■ **Task prompt**: A word-for-word copy of the data is what's wanted, with no pictures.

▼▼▼

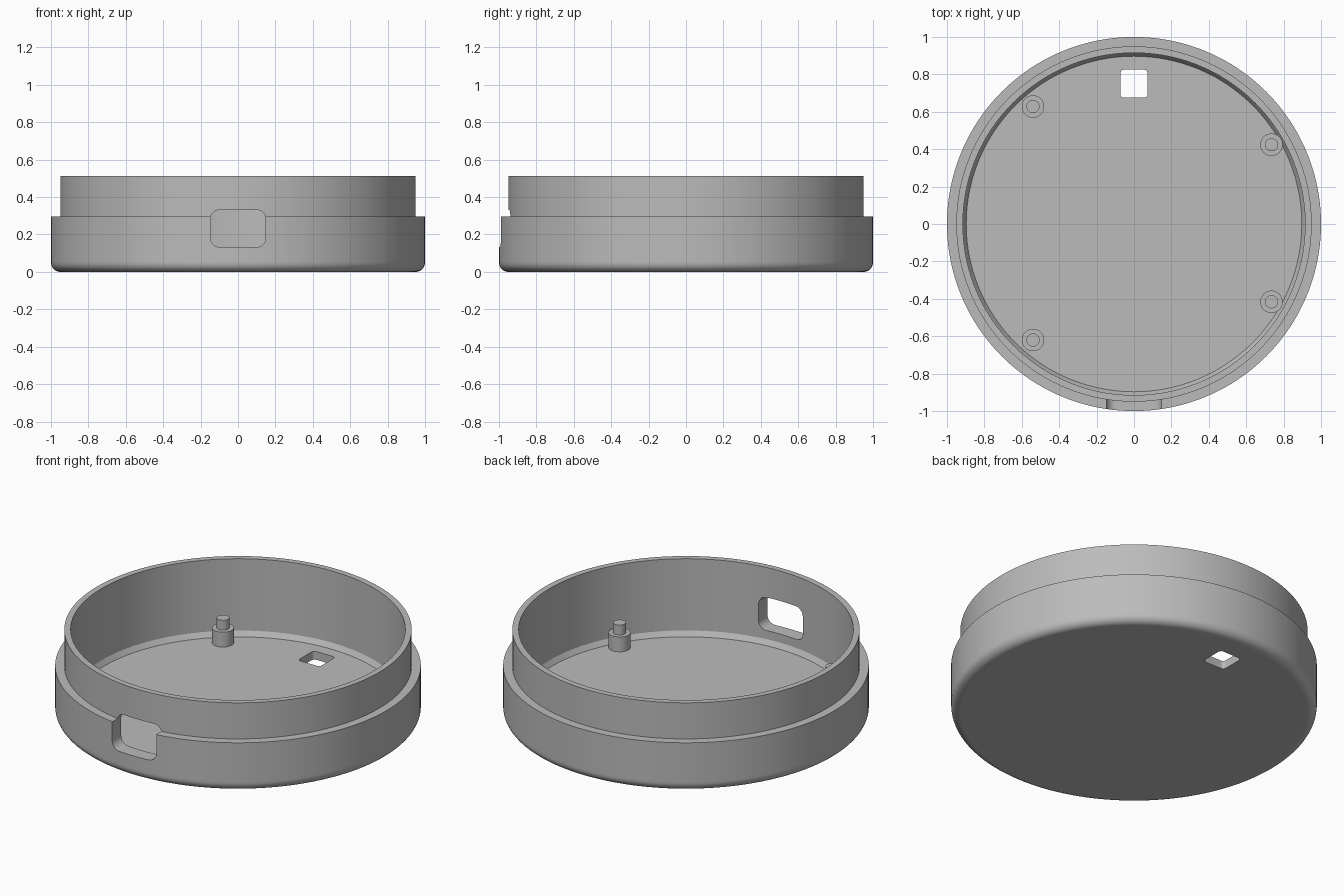
import bpy
import bmesh
from math import sin, cos, pi, radians
from mathutils import Matrix, Vector

cube = bpy.data.objects.get("Cube")
if cube:
    bpy.data.objects.remove(cube, do_unlink=True)

grey = bpy.data.materials.new("plain grey")
grey.use_nodes = True
colour = (0.5, 0.5, 0.5, 1)
grey.diffuse_color = colour
grey.node_tree.nodes["Principled BSDF"].inputs["Base Color"].default_value = colour


def make_object(name, bm):
    bmesh.ops.recalc_face_normals(bm, faces=bm.faces)
    mesh = bpy.data.meshes.new(name)
    bm.to_mesh(mesh)
    bm.free()
    mesh.materials.append(grey)
    obj = bpy.data.objects.new(name, mesh)
    bpy.context.collection.objects.link(obj)
    return obj


def lathe(name, profile, sides, centre=(0, 0)):
    """Revolve (radius, height) points and cap both ends."""
    bm = bmesh.new()
    rings = []
    for r, z in profile:
        rings.append([bm.verts.new((centre[0] + r * cos(2 * pi * i / sides),
                                    centre[1] + r * sin(2 * pi * i / sides), z))
                      for i in range(sides)])
    for low, high in zip(rings, rings[1:]):
        for i in range(sides):
            j = (i + 1) % sides
            bm.faces.new((low[i], low[j], high[j], high[i]))
    bm.faces.new(rings[0])
    bm.faces.new(rings[-1])
    return make_object(name, bm)


def rounded_cutter(name, width, height, radius, depth, matrix):
    """Prism with a rounded rectangular section, centred on its origin."""
    bm = bmesh.new()
    verts = []
    for k, (sx, sy) in enumerate(((1, 1), (-1, 1), (-1, -1), (1, -1))):
        for s in range(9):
            a = (k + s / 8) * pi / 2
            verts.append(bm.verts.new((sx * (width / 2 - radius) + radius * cos(a),
                                       sy * (height / 2 - radius) + radius * sin(a),
                                       -depth / 2)))
    face = bm.faces.new(verts)
    extruded = bmesh.ops.extrude_face_region(bm, geom=[face])["geom"]
    top = [v for v in extruded if isinstance(v, bmesh.types.BMVert)]
    bmesh.ops.translate(bm, verts=top, vec=Vector((0, 0, depth)))
    bm.transform(matrix)
    obj = make_object(name, bm)
    obj.hide_render = True
    return obj


def smooth(obj):
    bpy.ops.object.select_all(action='DESELECT')
    obj.select_set(True)
    bpy.context.view_layer.objects.active = obj
    bpy.ops.object.shade_smooth_by_angle(angle=radians(30))


# Round case: filleted base, outer step, raised lip, chamfered floor edge
fillet = 0.05
profile = [(0.94, 0)]
profile += [(1 - fillet + fillet * sin(a), fillet - fillet * cos(a))
            for a in (i * pi / 16 for i in range(9))]
profile += [(1, 0.06), (1, 0.295), (0.95, 0.295), (0.95, 0.513),
            (0.915, 0.513), (0.915, 0.08), (0.897, 0.05)]
case = lathe("case", profile, 160)

# Port window through the front wall and small slot through the floor
cutters = [
    rounded_cutter("port_cutter", 0.296, 0.2, 0.05, 0.4,
                   Matrix.Translation((0, -0.95, 0.232)) @ Matrix.Rotation(pi / 2, 4, 'X')),
    rounded_cutter("slot_cutter", 0.146, 0.15, 0.02, 0.3,
                   Matrix.Translation((0, 0.75, 0.03))),
]
for cutter in cutters:
    mod = case.modifiers.new(cutter.name, 'BOOLEAN')
    mod.operation = 'DIFFERENCE'
    mod.solver = 'EXACT'
    mod.object = cutter

# Bake the cuts, then discard the cutters
bpy.context.view_layer.update()
graph = bpy.context.evaluated_depsgraph_get()
cut_mesh = bpy.data.meshes.new_from_object(case.evaluated_get(graph))
case.modifiers.clear()
case.data = cut_mesh
for cutter in cutters:
    bpy.data.objects.remove(cutter, do_unlink=True)
smooth(case)

# Stepped mounting posts standing on the floor
post_profile = [(0.06, 0.03), (0.06, 0.14), (0.035, 0.14), (0.035, 0.2)]
for side, y_sign in (("back", 1), ("front", -1)):
    for hand, x, y in (("right", -0.54, 0.624), ("left", 0.735, 0.42)):
        post = lathe(f"{side}_{hand}_post", post_profile, 40, (x, y_sign * y + 0.004))
        smooth(post)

▲▲▲

■ **Solution for this task**:
import bpy
import bmesh
from math import sin, cos, pi, radians
from mathutils import Matrix, Vector

cube = bpy.data.objects.get("Cube")
if cube:
    bpy.data.objects.remove(cube, do_unlink=True)

grey = bpy.data.materials.new("plain grey")
grey.use_nodes = True
colour = (0.5, 0.5, 0.5, 1)
grey.diffuse_color = colour
grey.node_tree.nodes["Principled BSDF"].inputs["Base Color"].default_value = colour


def make_object(name, bm):
    bmesh.ops.recalc_face_normals(bm, faces=bm.faces)
    mesh = bpy.data.meshes.new(name)
    bm.to_mesh(mesh)
    bm.free()
    mesh.materials.append(grey)
    obj = bpy.data.objects.new(name, mesh)
    bpy.context.collection.objects.link(obj)
    return obj


def lathe(name, profile, sides, centre=(0, 0)):
    """Revolve (radius, height) points and cap both ends."""
    bm = bmesh.new()
    rings = []
    for r, z in profile:
        rings.append([bm.verts.new((centre[0] + r * cos(2 * pi * i / sides),
                                    centre[1] + r * sin(2 * pi * i / sides), z))
                      for i in range(sides)])
    for low, high in zip(rings, rings[1:]):
        for i in range(sides):
            j = (i + 1) % sides
            bm.faces.new((low[i], low[j], high[j], high[i]))
    bm.faces.new(rings[0])
    bm.faces.new(rings[-1])
    return make_object(name, bm)


def rounded_cutter(name, width, height, radius, depth, matrix):
    """Prism with a rounded rectangular section, centred on its origin."""
    bm = bmesh.new()
    verts = []
    for k, (sx, sy) in enumerate(((1, 1), (-1, 1), (-1, -1), (1, -1))):
        for s in range(9):
            a = (k + s / 8) * pi / 2
            verts.append(bm.verts.new((sx * (width / 2 - radius) + radius * cos(a),
                                       sy * (height / 2 - radius) + radius * sin(a),
                                       -depth / 2)))
    face = bm.faces.new(verts)
    extruded = bmesh.ops.extrude_face_region(bm, geom=[face])["geom"]
    top = [v for v in extruded if isinstance(v, bmesh.types.BMVert)]
    bmesh.ops.translate(bm, verts=top, vec=Vector((0, 0, depth)))
    bm.transform(matrix)
    obj = make_object(name, bm)
    obj.hide_render = True
    return obj


def smooth(obj):
    bpy.ops.object.select_all(action='DESELECT')
    obj.select_set(True)
    bpy.context.view_layer.objects.active = obj
    bpy.ops.object.shade_smooth_by_angle(angle=radians(30))


# Round case: filleted base, outer step, raised lip, chamfered floor edge
fillet = 0.05
profile = [(0.94, 0)]
profile += [(1 - fillet + fillet * sin(a), fillet - fillet * cos(a))
            for a in (i * pi / 16 for i in range(9))]
profile += [(1, 0.06), (1, 0.295), (0.95, 0.295), (0.95, 0.513),
            (0.915, 0.513), (0.915, 0.08), (0.897, 0.05)]
case = lathe("case", profile, 160)

# Port window through the front wall and small slot through the floor
cutters = [
    rounded_cutter("port_cutter", 0.296, 0.2, 0.05, 0.4,
                   Matrix.Translation((0, -0.95, 0.232)) @ Matrix.Rotation(pi / 2, 4, 'X')),
    rounded_cutter("slot_cutter", 0.146, 0.15, 0.02, 0.3,
                   Matrix.Translation((0, 0.75, 0.03))),
]
for cutter in cutters:
    mod = case.modifiers.new(cutter.name, 'BOOLEAN')
    mod.operation = 'DIFFERENCE'
    mod.solver = 'EXACT'
    mod.object = cutter

# Bake the cuts, then discard the cutters
bpy.context.view_layer.update()
graph = bpy.context.evaluated_depsgraph_get()
cut_mesh = bpy.data.meshes.new_from_object(case.evaluated_get(graph))
case.modifiers.clear()
case.data = cut_mesh
for cutter in cutters:
    bpy.data.objects.remove(cutter, do_unlink=True)
smooth(case)

# Stepped mounting posts standing on the floor
post_profile = [(0.06, 0.03), (0.06, 0.14), (0.035, 0.14), (0.035, 0.2)]
for side, y_sign in (("back", 1), ("front", -1)):
    for hand, x, y in (("right", -0.54, 0.624), ("left", 0.735, 0.42)):
        post = lathe(f"{side}_{hand}_post", post_profile, 40, (x, y_sign * y + 0.004))
        smooth(post)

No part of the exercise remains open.